The virtue of simplicity

click photo to enlarge
The primary purpose of any home is to provide sufficient and efficient living space, and protection from the elements. A secondary purpose is to offer a pleasing form to the inhabitants and passers-by. Many buildings provide one or the other of these, but significantly fewer offer both.

This photograph shows part of Victoria Terrace, Beaumaris, on the island of Anglesey. It is the work of the architect Joseph Aloysius Hansom (1803-1882), whose buildings include Birmingham Town Hall and the stunning church of St Walburga, Preston. Hansom is, perhaps, better known as the inventor of the immensely successful Hansom Cab, a two wheeled design with a single horse and a "cabbie" placed at the back; a design that packed Victorian cities in the Britain, Europe and the United States.

This stone-built terrace, erected in 1832, looks out over the Menai Strait. Though it's called a terrace, it certainly doesn't look like one. In appearance it resembles a large Palladian country house, having a central pentastyle portico with attached columns at first and second floor level, and plainer wings. The overall form suggests a single grand building, but the doors along the ground floor show that it is subdivided into many dwellings. This is an idea that was introduced into England by John Wood the Elder in Queen Square, Bath in 1735. How does this building function in terms of living space? I don't know, but I suspect that it leaves something to be desired! What is clear from the photograph, however, is that it offers a very pleasing elevation to the public that graces the sea-front of this small town.

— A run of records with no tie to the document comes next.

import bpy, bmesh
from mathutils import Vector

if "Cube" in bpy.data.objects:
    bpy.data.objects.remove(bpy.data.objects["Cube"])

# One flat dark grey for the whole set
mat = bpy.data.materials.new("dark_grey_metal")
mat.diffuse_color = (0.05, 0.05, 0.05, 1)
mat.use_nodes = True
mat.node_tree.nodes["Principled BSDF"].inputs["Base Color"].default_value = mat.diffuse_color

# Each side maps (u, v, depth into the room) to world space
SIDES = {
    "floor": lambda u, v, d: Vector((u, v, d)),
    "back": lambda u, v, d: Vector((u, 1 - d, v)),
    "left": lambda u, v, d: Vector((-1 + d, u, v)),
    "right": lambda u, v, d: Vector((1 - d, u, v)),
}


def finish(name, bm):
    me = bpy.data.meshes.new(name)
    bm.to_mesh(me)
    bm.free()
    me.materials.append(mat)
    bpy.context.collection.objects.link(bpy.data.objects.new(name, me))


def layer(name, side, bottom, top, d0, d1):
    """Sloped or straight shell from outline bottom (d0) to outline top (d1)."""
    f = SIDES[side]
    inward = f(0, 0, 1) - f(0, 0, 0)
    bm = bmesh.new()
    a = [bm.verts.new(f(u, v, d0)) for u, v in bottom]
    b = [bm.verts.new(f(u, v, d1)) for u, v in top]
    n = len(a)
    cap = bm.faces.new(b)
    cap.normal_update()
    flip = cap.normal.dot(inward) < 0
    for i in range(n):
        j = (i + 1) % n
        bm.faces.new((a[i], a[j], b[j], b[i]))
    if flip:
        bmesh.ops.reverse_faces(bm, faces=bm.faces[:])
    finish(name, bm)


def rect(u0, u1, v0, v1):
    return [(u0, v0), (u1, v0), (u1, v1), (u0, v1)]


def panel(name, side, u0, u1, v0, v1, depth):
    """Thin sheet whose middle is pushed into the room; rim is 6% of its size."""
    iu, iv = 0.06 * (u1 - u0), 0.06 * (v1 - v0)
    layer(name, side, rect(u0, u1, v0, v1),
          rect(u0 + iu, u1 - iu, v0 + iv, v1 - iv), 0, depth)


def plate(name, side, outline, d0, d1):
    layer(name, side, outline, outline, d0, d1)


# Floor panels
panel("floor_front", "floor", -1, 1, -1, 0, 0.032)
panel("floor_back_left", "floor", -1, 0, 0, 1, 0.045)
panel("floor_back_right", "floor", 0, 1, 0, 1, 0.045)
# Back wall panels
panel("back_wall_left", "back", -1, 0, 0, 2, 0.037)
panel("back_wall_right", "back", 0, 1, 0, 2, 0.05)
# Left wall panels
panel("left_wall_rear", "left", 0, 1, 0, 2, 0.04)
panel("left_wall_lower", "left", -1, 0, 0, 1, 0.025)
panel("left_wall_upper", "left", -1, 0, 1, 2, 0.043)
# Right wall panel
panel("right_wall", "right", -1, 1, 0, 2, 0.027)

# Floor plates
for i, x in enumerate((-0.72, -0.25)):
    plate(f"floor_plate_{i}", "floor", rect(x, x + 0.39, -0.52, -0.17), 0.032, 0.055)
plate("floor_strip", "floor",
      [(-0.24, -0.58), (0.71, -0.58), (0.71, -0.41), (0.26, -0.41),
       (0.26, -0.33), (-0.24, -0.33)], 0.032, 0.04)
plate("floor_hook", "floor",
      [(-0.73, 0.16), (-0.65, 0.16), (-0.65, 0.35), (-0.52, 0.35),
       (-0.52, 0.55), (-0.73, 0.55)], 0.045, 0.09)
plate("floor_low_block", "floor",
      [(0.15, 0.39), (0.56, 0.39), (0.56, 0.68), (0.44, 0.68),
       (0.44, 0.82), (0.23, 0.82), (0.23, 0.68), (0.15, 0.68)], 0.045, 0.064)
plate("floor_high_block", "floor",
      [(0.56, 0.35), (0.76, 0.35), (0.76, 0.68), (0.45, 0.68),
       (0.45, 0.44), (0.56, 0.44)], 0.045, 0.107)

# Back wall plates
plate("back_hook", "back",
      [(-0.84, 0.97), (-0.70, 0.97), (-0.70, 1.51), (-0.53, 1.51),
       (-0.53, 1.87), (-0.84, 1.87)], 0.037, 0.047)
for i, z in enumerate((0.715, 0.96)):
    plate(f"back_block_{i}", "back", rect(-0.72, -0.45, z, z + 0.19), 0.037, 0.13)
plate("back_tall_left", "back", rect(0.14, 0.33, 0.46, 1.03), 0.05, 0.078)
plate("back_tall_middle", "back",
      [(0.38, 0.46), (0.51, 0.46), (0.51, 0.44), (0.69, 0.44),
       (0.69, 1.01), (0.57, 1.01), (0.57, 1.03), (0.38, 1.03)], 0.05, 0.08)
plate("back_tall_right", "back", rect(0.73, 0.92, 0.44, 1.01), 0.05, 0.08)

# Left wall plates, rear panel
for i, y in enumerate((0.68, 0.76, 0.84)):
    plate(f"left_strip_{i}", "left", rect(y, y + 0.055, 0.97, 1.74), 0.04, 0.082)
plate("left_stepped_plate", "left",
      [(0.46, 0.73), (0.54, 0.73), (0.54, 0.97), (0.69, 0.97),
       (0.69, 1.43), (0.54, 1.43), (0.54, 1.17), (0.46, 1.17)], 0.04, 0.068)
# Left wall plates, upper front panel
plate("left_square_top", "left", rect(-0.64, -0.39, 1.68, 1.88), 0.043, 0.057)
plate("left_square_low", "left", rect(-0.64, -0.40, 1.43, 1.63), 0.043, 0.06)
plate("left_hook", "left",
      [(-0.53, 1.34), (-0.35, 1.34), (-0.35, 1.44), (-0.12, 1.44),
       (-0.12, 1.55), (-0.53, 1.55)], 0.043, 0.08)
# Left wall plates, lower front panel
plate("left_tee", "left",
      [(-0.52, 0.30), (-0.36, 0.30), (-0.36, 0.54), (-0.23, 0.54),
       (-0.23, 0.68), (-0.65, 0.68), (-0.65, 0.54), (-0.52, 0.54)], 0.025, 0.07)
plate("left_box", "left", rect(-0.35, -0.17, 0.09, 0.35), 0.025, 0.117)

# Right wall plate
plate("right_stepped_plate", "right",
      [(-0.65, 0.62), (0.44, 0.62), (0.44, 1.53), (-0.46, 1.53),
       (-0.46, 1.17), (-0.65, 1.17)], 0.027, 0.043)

Through my photograph I wanted to show the pleasing simplicity of the ground floor doors and windows, the lovely texture of the stonework, and the minimal but wonderfully effective detail of the garden and steps. This building demonstrates the importance of proportion, repetition and the relationships between forms in architecture - qualities that are often lacking in much current domestic housing. I used a zoom lens at 90mm (35mm equivalent) to capture this image, and present it as it came out of the camera.
photograph & text (c) T. Boughen